Energize Weekly, November 9, 2022
Wind, solar and storage installations for the third quarter of 2022 were the lowest in three years as developers struggled with supply chain and trade restrictions, according to a market report from the American Clean Power Association (ACP).
A total of 3.4 gigawatts (GW) of new capacity came online in the quarter, down 22 percent from the same period in 2021. That brought total 2022 installations to 14.2 GW – an 18 percent decline compared to the same period in 2021.
The projects for the year represent $4.6 billion in investment, the ACP, an industry trade group, said.
“Difficulty sourcing solar panels and supply chain constraints have proved to be major barriers for projects. Interconnection challenges and the previous phase-down schedule of the production tax credit (PTC) are at work, as well,” the association said.
Two laws limiting access to solar panels from areas know to use forced labor – the Withhold Release Order and Uyghur Forced Labor Prevention Act – has “effectively removed a significant supply from the U.S. market,” the report said.
The PTC, which provides a tax credit based on the amount of electricity a wind project generates, was phased out in 2021, but restored in 2022 under the Inflation Reduction Act.
There were 60 utility-scale projects in 19 states brought online in the third quarter of 2022. California was home to more than 40 percent of the new capacity – 1.4 GW – followed by Texas with 1.2 GW.
Solar projects dominated with nearly 1.9 GW of capacity in the quarter, followed by battery storage with 1.2 GW, marking the second strongest quarterly performance ever for storage. Only two new wind projects with a total capacity of 356 megawatts were commissioned in the quarter.
There are 39 GW of installations under construction in the project pipeline and 93 GW in advanced development stages, the ACP said.
This also represents a slowdown as the pipeline grew by just 3 percent to 4 percent in the first and second quarters of 2022 compared to the 12 percent quarterly growth in 2021.
Texas projects account for almost a fifth the pipeline, with 23.8 GW of installations. California is second with 12.8 GW of projects in development.
Solar projects make up 59 percent of the pipeline. Land-based wind accounts for 17 percent the developing capacity and offshore wind another 13 percent. Battery storage the remaining 11 percent.
Activity in Power Purchase Agreements (PPAs), long-term contracts to purchase electricity from projects, also slowed in the third quarter as developers and purchasers announced 7.2 GW of new PPAs in the quarter, down 31 percent compared to the same period last year.
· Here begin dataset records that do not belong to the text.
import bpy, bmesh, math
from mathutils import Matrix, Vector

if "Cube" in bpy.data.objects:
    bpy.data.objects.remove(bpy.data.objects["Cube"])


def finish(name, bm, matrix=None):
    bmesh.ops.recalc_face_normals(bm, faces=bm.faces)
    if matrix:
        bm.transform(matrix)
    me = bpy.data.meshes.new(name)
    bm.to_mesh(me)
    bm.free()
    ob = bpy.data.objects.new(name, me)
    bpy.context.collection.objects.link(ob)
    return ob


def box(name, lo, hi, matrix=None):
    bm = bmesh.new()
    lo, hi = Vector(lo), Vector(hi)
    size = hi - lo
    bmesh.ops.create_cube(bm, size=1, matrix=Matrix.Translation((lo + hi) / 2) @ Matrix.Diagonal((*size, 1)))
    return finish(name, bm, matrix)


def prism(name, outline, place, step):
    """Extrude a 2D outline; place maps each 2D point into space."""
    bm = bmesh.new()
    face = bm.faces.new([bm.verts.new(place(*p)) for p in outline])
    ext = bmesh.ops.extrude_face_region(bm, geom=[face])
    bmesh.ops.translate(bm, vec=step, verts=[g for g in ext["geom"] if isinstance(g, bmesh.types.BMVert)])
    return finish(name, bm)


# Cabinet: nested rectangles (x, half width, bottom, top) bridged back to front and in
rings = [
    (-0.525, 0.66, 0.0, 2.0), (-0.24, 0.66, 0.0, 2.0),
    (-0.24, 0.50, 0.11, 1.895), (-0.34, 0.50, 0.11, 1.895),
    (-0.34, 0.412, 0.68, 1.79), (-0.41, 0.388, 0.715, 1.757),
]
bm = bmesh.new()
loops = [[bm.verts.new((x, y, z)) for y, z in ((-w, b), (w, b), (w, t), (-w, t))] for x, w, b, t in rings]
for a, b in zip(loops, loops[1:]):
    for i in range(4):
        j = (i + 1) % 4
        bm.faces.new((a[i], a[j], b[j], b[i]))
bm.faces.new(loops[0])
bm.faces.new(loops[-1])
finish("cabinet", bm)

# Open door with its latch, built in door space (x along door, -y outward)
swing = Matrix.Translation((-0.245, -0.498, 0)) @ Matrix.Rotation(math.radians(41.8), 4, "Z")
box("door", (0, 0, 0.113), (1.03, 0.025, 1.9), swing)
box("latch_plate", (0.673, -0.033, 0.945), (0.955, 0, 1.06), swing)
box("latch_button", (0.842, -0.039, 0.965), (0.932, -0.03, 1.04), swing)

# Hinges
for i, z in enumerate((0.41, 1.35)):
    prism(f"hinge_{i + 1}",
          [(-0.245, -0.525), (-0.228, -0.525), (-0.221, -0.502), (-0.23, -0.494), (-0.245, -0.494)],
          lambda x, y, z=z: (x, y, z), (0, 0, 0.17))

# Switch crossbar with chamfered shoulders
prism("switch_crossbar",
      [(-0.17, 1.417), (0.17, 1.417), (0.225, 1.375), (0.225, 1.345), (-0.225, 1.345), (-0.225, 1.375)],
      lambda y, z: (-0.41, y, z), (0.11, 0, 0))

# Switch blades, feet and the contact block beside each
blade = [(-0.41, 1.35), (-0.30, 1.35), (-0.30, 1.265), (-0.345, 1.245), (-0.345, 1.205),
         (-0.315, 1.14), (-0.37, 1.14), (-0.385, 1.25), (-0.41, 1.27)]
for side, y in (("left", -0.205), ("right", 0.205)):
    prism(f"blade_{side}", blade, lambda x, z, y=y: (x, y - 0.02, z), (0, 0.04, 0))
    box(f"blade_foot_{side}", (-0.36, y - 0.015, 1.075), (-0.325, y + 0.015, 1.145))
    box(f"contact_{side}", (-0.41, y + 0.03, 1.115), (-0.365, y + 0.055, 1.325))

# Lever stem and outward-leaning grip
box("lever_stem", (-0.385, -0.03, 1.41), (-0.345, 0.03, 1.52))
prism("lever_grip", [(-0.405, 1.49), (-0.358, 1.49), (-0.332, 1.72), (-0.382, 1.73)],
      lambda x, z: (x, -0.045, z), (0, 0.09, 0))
For the year, new PPAs are only 3 percent down year-over-year thanks to a high announcement volume last quarter.
Utilities were the purchasers for about 25 percent of all PPAs announced this quarter, while commercial and industrial customers account for 43 percent of the agreements. State governments and undisclosed purchasers made up the remaining 32 percent of announced PPA capacity.